NB: The large companies with schools all over China have a foothold in the West. This means they are legally entitled to employ foreigners and to issue work visas. This is not the case for the smaller, fly-by-night schools. Work there at your own risk.
I worked at a large, USA-based company whose Chinese headquarters is in Dalian. All the other schools are franchise schools. A franchise school buys the company books and adheres to company policy. The building owner is responsible for all major decisions, but he or she appoints a location manager who deals with the day-to-day running of the school. There is also an assistant foreign manager who acts as the first point of contact for the foreign teachers working at the school.
Your experience at the language school will depend entirely on the owner-manager team. Expect the owner to be a businessperson with no interest in education. He or she will put a lot of pressure on the location manager to increase re-sign rates. In fact, the management in general may not even care about teaching and learning. The foreign manager has very little responsibility.
2. Re-sign rates
EFL positions in China are de-professionalized. This means that EFL teaching is not treated as a trained profession. A lot of people refuse to believe that native speakers need training to teach their own language. But EFL has university courses, research programs and academic journals. In short, it’s a true profession.
I came to China to teach English. I tried my best to stay professional as well as to care about the teaching and learning of my students. I took my job seriously because, for me, education is a serious thing. My company could not understand that I could like children and take my job seriously at the same time. I taught there for a year and not once did they accept that I could do my job to a satisfactory standard. Re-sign rates and games are all that matter.
If you work for a private language school you will be busy in the evenings and on the weekends. I signed a 23-hour contract, which amounted to 20 teaching hours plus 3 office hours over a 4-day week. The office hours were for meetings, workshops and lesson planning. The foreign manager may be responsible for checking the standard of your lesson plans, but in my case that never happened. There are two things to bear in mind here. First, your language school may have contracts with local public schools (and/or kindergartens). This will mean working at other locations. Second, your location manager may think you are paid for your teaching hours, although you are actually paid for your time. Don’t forget that teaching hours do not include travelling time.

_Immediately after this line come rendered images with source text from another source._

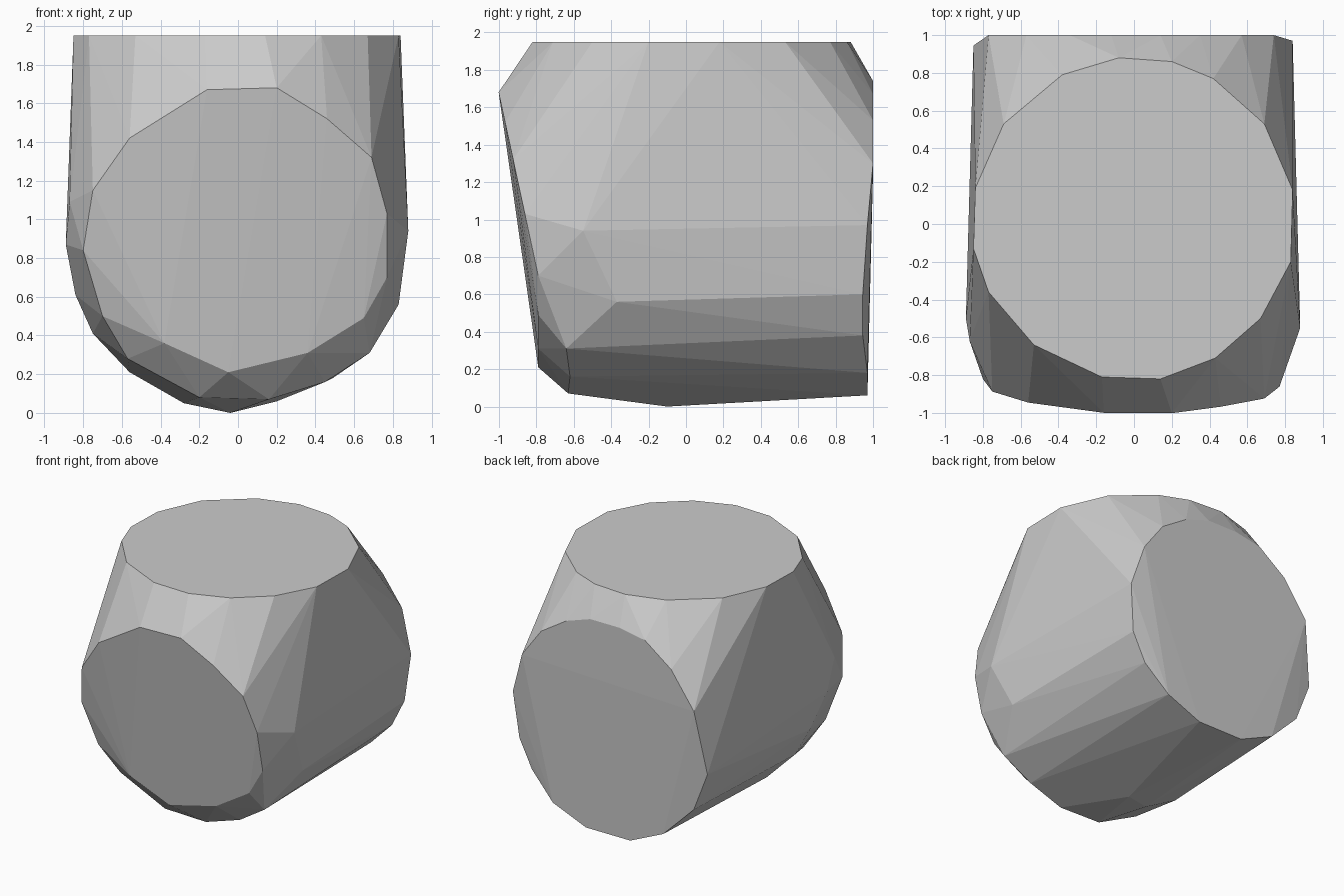
import bpy
import bmesh
import math

default_cube = bpy.data.objects.get("Cube")
if default_cube:
    bpy.data.objects.remove(default_cube, do_unlink=True)


def make_material(name, colour):
    material = bpy.data.materials.new(name)
    material.use_nodes = True
    material.diffuse_color = colour
    shader = next(n for n in material.node_tree.nodes if n.type == 'BSDF_PRINCIPLED')
    shader.inputs["Base Color"].default_value = colour
    shader.inputs["Roughness"].default_value = 0.8
    return material


def front_depth(z):
    """The front face leans forward above its lower third."""
    return -0.79 - 0.216 * max(z - 0.7, 0)


def back_depth(x, z):
    """The back face is upright on top and slightly tucked in at the sides."""
    if z > 1.2:
        return 1.0
    return 0.945 if abs(x) > 0.6 and z < 0.9 else 0.97


def hull_object(name, points, material):
    """Wrap the points in a faceted convex skin and merge its flat areas."""
    mesh = bpy.data.meshes.new(name)
    bm = bmesh.new()
    for point in points:
        bm.verts.new(point)
    result = bmesh.ops.convex_hull(bm, input=list(bm.verts))
    inside = set(result["geom_interior"]) | set(result["geom_unused"])
    loose = [item for item in inside if isinstance(item, bmesh.types.BMVert)]
    bmesh.ops.delete(bm, geom=loose, context='VERTS')
    bmesh.ops.dissolve_limit(bm, angle_limit=math.radians(0.5),
                             verts=list(bm.verts), edges=list(bm.edges))
    bmesh.ops.recalc_face_normals(bm, faces=list(bm.faces))
    bm.to_mesh(mesh)
    bm.free()
    mesh.materials.append(material)
    obj = bpy.data.objects.new(name, mesh)
    bpy.context.collection.objects.link(obj)
    return obj


# Top face outline, as x and y
TOP_HEIGHT = 1.95
top_outline = [
    (-.08, .88), (.2, .86), (.42, .77), (.69, .53),
    (.84, .18), (.83, -.2), (.67, -.5), (.43, -.71),
    (.14, -.82), (-.17, -.81), (-.53, -.64), (-.77, -.36),
    (-.85, -.13), (-.84, .19), (-.69, .53), (-.38, .79),
]

# Front face outline, as x and z
front_outline = [
    (-.16, 1.67), (.2, 1.68), (.46, 1.52), (.69, 1.32),
    (.77, 1.03), (.77, .7), (.65, .49), (.36, .31),
    (-.05, .21), (-.8, .84), (-.75, 1.15), (-.56, 1.42),
]

# Back face outline, as x and z
back_outline = [
    (.14, 1.74), (.35, 1.67), (.57, 1.53), (.74, 1.3),
    (.84, .97), (.8, .6), (.69, .38), (.49, .18),
    (.2, .06), (-.19, .06), (-.48, .19), (-.73, .44),
    (-.85, .75), (-.77, 1.25), (-.57, 1.53), (-.34, 1.7), (-.12, 1.74),
]

# Corners of the rounded belly between the front and back faces
belly_corners = [
    (.88, -.55, .94), (.83, -.37, .56), (.68, -.64, .31),
    (.45, -.62, .16), (.16, -.63, .07), (-.2, -.63, .08),
    (-.38, -.81, .36), (-.57, -.66, .28), (-.7, -.75, .5),
    (-.04, -.1, 0), (-.28, -.2, .05), (-.56, -.21, .21),
    (-.75, -.3, .41), (-.84, -.35, .61), (-.89, -.5, .87), (-.87, -.62, 1.09),
]

points = [(x, y, TOP_HEIGHT) for x, y in top_outline]
points += [(x, front_depth(z), z) for x, z in front_outline]
points += [(x, back_depth(x, z), z) for x, z in back_outline]
points += belly_corners

stone_grey = make_material("stone_grey", (0.6, 0.6, 0.6, 1.0))
hull_object("faceted_stone", points, stone_grey)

The Chinese tend to have a relaxed view of contracts and in some cases a contract is little more than a vague statement of intent. That said, a well-established language school should give you a detailed employment contract that covers grievance procedures, exit clauses and restrictions concerning outside work. It is common for a language school to bar you from taking any other jobs for the duration of the contract. I suggest that you try to make the contract even more explicit by including a clause dealing with notice periods. It is not right, for instance, for your location manager to make changes to your schedule without first giving you 24-hours’ notice. In addition, you need to know if your days off are fixed and whether or not they should be consecutive.
You may find you have to fight for your rights. Make sure you know the contract inside-out because, if you don’t, you will be exploited.